Stored data:
>>>
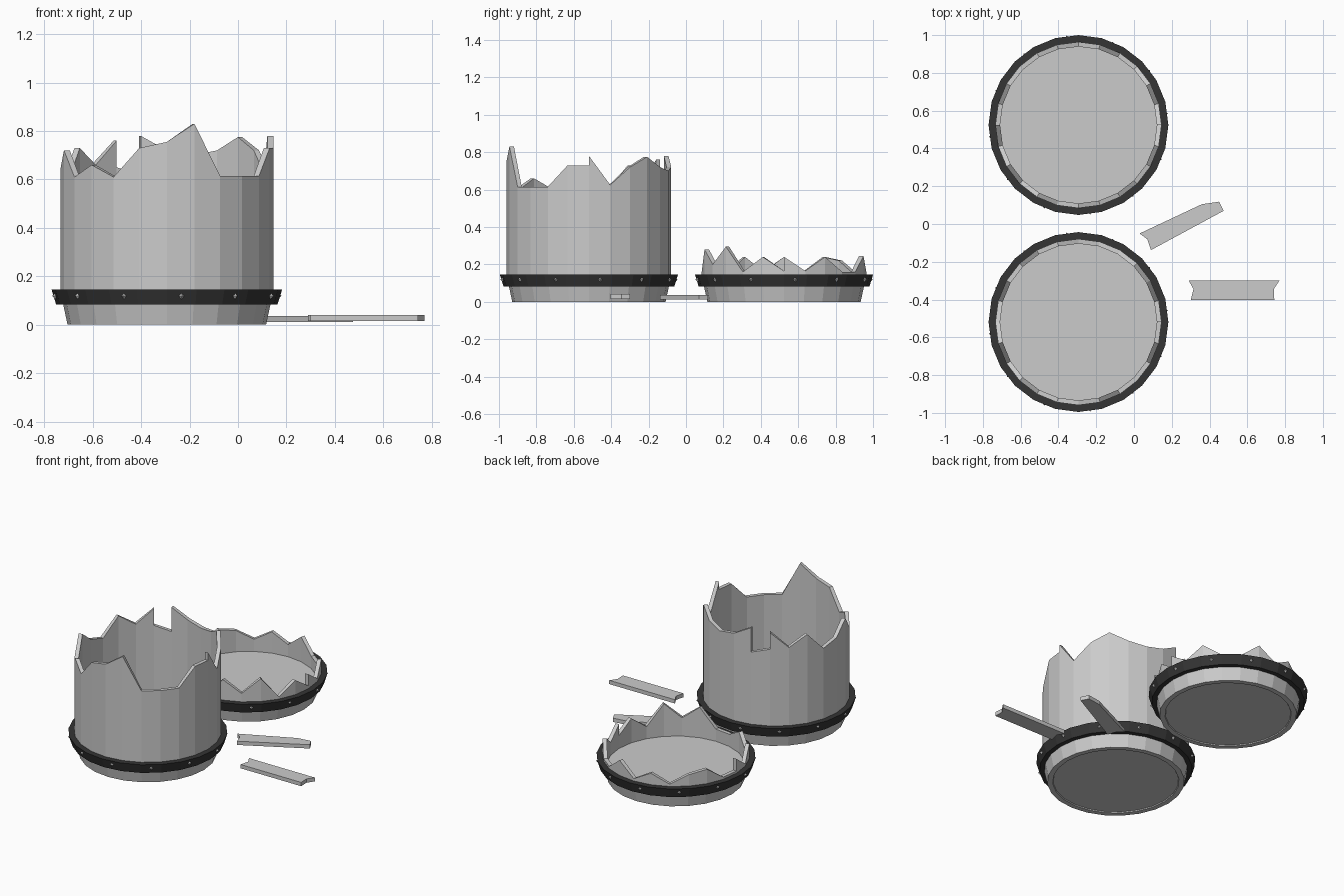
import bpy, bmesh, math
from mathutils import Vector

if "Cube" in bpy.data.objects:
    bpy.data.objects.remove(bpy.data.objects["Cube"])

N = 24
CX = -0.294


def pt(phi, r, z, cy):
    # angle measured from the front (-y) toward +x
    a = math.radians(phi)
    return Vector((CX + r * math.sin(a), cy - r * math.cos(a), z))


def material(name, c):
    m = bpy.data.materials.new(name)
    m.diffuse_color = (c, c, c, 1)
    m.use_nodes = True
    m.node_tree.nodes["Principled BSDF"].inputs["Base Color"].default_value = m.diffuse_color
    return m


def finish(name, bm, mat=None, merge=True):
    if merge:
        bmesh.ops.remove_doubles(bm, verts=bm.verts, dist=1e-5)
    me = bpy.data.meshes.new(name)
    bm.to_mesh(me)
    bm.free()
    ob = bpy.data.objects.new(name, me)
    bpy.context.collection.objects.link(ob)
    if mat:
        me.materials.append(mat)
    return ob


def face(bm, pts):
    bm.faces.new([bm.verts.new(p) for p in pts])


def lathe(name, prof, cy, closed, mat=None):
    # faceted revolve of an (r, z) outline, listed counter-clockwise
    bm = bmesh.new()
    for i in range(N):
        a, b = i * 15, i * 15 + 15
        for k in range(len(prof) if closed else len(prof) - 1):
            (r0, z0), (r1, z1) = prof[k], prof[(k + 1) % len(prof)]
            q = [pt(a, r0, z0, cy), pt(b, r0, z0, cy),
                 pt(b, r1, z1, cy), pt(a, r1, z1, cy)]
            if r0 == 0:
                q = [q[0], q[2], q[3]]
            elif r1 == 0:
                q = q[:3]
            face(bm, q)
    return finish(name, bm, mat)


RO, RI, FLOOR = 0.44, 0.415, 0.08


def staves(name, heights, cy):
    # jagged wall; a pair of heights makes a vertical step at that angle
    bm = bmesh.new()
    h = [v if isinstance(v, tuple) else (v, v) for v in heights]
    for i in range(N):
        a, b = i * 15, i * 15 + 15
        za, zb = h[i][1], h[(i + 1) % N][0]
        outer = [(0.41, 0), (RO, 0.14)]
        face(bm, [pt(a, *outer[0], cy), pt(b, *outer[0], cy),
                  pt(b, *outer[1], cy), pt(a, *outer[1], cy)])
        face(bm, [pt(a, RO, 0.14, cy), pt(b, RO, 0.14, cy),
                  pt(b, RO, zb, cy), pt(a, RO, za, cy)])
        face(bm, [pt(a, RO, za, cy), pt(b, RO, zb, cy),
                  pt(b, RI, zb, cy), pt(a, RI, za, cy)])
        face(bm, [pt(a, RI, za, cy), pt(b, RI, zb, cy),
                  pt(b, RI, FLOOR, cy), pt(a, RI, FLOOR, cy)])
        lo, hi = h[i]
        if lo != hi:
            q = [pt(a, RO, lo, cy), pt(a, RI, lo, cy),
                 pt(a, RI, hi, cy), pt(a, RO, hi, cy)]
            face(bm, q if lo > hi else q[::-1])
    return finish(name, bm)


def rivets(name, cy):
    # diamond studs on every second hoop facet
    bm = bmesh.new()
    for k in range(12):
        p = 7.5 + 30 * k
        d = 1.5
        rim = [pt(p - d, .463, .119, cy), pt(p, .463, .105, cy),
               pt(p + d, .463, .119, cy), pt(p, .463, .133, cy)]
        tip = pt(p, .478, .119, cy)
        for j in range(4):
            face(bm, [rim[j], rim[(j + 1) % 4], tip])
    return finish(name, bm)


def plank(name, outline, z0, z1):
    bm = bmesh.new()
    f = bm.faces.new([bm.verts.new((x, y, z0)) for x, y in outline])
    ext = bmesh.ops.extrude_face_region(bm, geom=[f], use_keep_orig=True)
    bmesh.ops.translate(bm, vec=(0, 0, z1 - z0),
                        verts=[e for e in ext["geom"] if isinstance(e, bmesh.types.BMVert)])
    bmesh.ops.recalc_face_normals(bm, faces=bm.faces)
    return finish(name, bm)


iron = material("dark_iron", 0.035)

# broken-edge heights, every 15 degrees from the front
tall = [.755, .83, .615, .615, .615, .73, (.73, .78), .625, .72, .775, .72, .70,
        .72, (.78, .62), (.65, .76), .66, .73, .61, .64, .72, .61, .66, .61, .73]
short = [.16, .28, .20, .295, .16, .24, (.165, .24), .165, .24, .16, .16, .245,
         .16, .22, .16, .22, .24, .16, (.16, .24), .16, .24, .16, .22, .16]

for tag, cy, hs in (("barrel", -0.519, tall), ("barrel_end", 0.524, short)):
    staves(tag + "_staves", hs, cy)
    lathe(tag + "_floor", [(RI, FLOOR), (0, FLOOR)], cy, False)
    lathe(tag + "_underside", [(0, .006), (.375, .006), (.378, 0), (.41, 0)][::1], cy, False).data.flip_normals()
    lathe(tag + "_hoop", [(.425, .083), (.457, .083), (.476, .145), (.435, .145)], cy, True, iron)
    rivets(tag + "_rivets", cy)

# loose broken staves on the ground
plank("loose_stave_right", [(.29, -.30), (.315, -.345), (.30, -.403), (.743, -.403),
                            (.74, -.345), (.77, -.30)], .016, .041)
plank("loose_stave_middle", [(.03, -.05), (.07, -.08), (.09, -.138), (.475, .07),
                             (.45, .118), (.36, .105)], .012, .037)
<<<
__The problem__.
Count of lines that include "range" in the records above: write that value only.

__Written response__.
5